—Rinse canned foods or look for no-salt-added varieties.
—Choose lower-sodium packaged foods.
—Remove the saltshaker from the table.
—Increase your intake of whole grains with foods such as brown rice, quinoa, oats, bulgur and whole-wheat pasta, bread, wild rice and popcorn.
—Include beans, peas and more plant-based sources of protein.
—Substitute crackers and chips with a small amount of unsalted nuts.
Q and A
Q: My spouse keeps telling me I eat too quickly. Is this really a concern?
A: Gulping food and drink can potentially cause you to swallow air, which may lead to gassiness, but the biggest concern is really the risk for overeating. It takes about 15 minutes for the body's "full" hormone to reach our brain and tell us to stop eating. If you eat quickly, it could be possible to overeat before your body has time to tell you it's full. Additionally, eating quickly may be related to behaviors that tend to promote obesity, such as eating while doing other things or on the go — practices that often detach you from thinking about what you're eating, increasing risk for poor decision-making and overeating. While there has been limited research done on this topic, one observational study of diabetic patients in Japan found associations between eating more slowly and a lower likelihood of becoming obese. Because this was an observational study, no cause-and-effect claims can be made to indicate that eating faster will cause negative health effects, and further research is needed. Still, slowing down and focusing on what you're eating will help promote healthier eating behaviors and will allow you adequate time to feel full. Take the time to listen to your body and truly enjoy your meal.
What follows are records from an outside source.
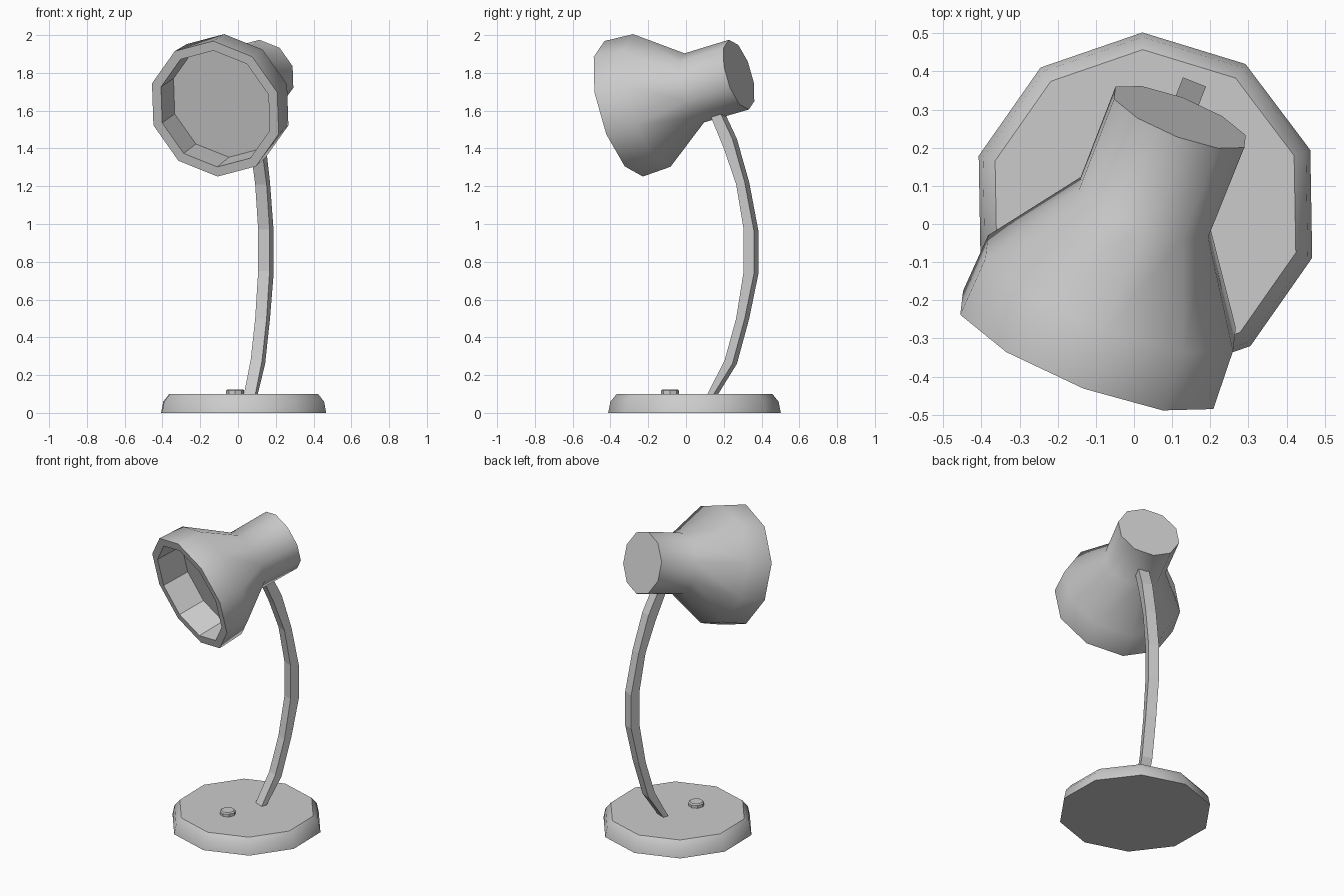
import bpy, bmesh
from math import sin, cos, radians, pi
from mathutils import Matrix, Vector

cube = bpy.data.objects.get("Cube")
if cube:
    bpy.data.objects.remove(cube, do_unlink=True)

# Single grey finish
GREY = (0.6, 0.6, 0.6, 1)
grey = bpy.data.materials.new("plain_grey")
grey.use_nodes = True
grey.diffuse_color = GREY
grey.node_tree.nodes["Principled BSDF"].inputs["Base Color"].default_value = GREY


def loft(name, rings, matrix=None, smooth=0):
    """Skin closed rings of points, cap both ends, optionally smooth by angle."""
    bm = bmesh.new()
    loops = [[bm.verts.new(p) for p in ring] for ring in rings]
    for a, b in zip(loops, loops[1:]):
        n = len(a)
        for i in range(n):
            j = (i + 1) % n
            bm.faces.new((a[i], a[j], b[j], b[i]))
    bm.faces.new(loops[0][::-1])
    bm.faces.new(loops[-1])
    bmesh.ops.recalc_face_normals(bm, faces=bm.faces)
    mesh = bpy.data.meshes.new(name)
    bm.to_mesh(mesh)
    bm.free()
    mesh.materials.append(grey)
    obj = bpy.data.objects.new(name, mesh)
    bpy.context.collection.objects.link(obj)
    if matrix:
        obj.matrix_world = matrix
    if smooth:
        bpy.ops.object.select_all(action='DESELECT')
        obj.select_set(True)
        bpy.context.view_layer.objects.active = obj
        bpy.ops.object.shade_smooth_by_angle(angle=radians(smooth))
    return obj


def lathe(profile, sides, phase):
    """Rings of a turned part from (radius, height) pairs."""
    angles = [radians(phase) + 2 * pi * i / sides for i in range(sides)]
    return [[(r * cos(t), r * sin(t), h) for t in angles] for r, h in profile]


# Ten-sided base with a rounded shoulder, and its switch button
loft("base", lathe([(0.457, 0), (0.445, 0.06), (0.412, 0.1)], 10, 91),
     Matrix.Translation((0.03, 0.045, 0)), 40)
loft("switch_button", lathe([(0.048, 0.095), (0.048, 0.118), (0.04, 0.125)], 8, 0),
     Matrix.Translation((-0.015, -0.085, 0)))

# The arm and head share a vertical plane turned about z
turn = radians(21.5)
side = Vector((cos(turn), -sin(turn), 0))
back = Vector((sin(turn), cos(turn), 0))

# Bowed arm: each section is (inner reach, inner z, outer reach, outer z)
sections = [
    (0.130, 0.09, 0.164, 0.09), (0.233, 0.28, 0.277, 0.26),
    (0.298, 0.50, 0.347, 0.50), (0.341, 0.75, 0.400, 0.74),
    (0.341, 0.97, 0.400, 0.96), (0.298, 1.21, 0.347, 1.22),
    (0.228, 1.40, 0.277, 1.45), (0.153, 1.57, 0.202, 1.60),
    (0.120, 1.64, 0.165, 1.67),
]
origin = Vector((0.012, 0, 0))
half = side * 0.0325
arm = []
for s0, z0, s1, z1 in sections:
    inner = origin + back * s0 + Vector((0, 0, z0))
    outer = origin + back * s1 + Vector((0, 0, z1))
    arm.append([inner - half, inner + half, outer + half, outer - half])
loft("arm", arm)

# Flared lamp head with a recessed mouth, tilted downward
tilt = radians(15.4)
axis = back * cos(tilt) + Vector((0, 0, sin(tilt)))
frame = Matrix((side, axis.cross(side), axis)).transposed().to_4x4()
placement = Matrix.Translation((-0.12, -0.33, 1.61)) @ frame
profile = [(0.315, 0.175), (0.32, 0), (0.373, 0), (0.365, 0.166),
           (0.19, 0.417), (0.192, 0.68)]
head = loft("lamp_head", lathe(profile, 10, -86), placement, 40)

# Recess walls stay faceted
for face in head.data.polygons:
    if all((head.data.vertices[v].co.xy.length < 0.33
            and head.data.vertices[v].co.z < 0.2) for v in face.vertices):
        face.use_smooth = False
Information courtesy of Tufts University Health & Nutrition Letter.
Brussels sprouts seem to be all the rage right now. Here's a healthy recipe for the holidays! It's from Diabetic Living magazine.
PARMESAN-CRUSTED BRUSSELS SPROUTS
1 pound Brussels sprouts, trimmed and halved if large
2/3 cup panko breadcrumbs, preferably whole wheat
1/3 cup grated Parmesan cheese
1/2 teaspoon garlic powder
1/2 teaspoon salt
1/4 teaspoon ground pepper
1 cup prepared marinara sauce, optional
Preheat oven to 425 F. Line a large rimmed baking sheet with parchment paper. Bring 2 inches of water to a boil in a large pot fitted with a steamer basket. Add Brussels sprouts, cover and steam until tender, 5 to 7 minutes. Transfer to a paper towel-lined plate and pat dry. Lightly beat eggs in a shallow dish. Stir panko, Parmesan, garlic powder, salt and pepper in another shallow dish. Roll each sprout in egg to coat completely. Allow excess to drip off, and then roll in the panko mixture to coat completely. Place the sprouts on the prepared baking pan with space between them. Coat the sprouts lightly with cooking spray. Bake, turning once, until golden brown and tender, 15 to 18 minutes. Serve with marinara sauce for dipping, if desired. Serves 8.
Per serving (1/2 cup each): 80 calories; 5 grams protein; 10 grams carbohydrate; 2 grams fat; 49 milligrams cholesterol; 3 grams fiber; 245 milligrams sodium.
Charlyn Fargo is a registered dietitian at Hy-Vee in Springfield, Illinois, and the media representative for the Illinois Academy of Nutrition and Dietetics. For comments or questions, contact her at [email protected] or follow her on Twitter @NutritionRd. To find out more about Charlyn Fargo and read features by other Creators Syndicate writers and cartoonists, visit the Creators Syndicate website at www.creators.com.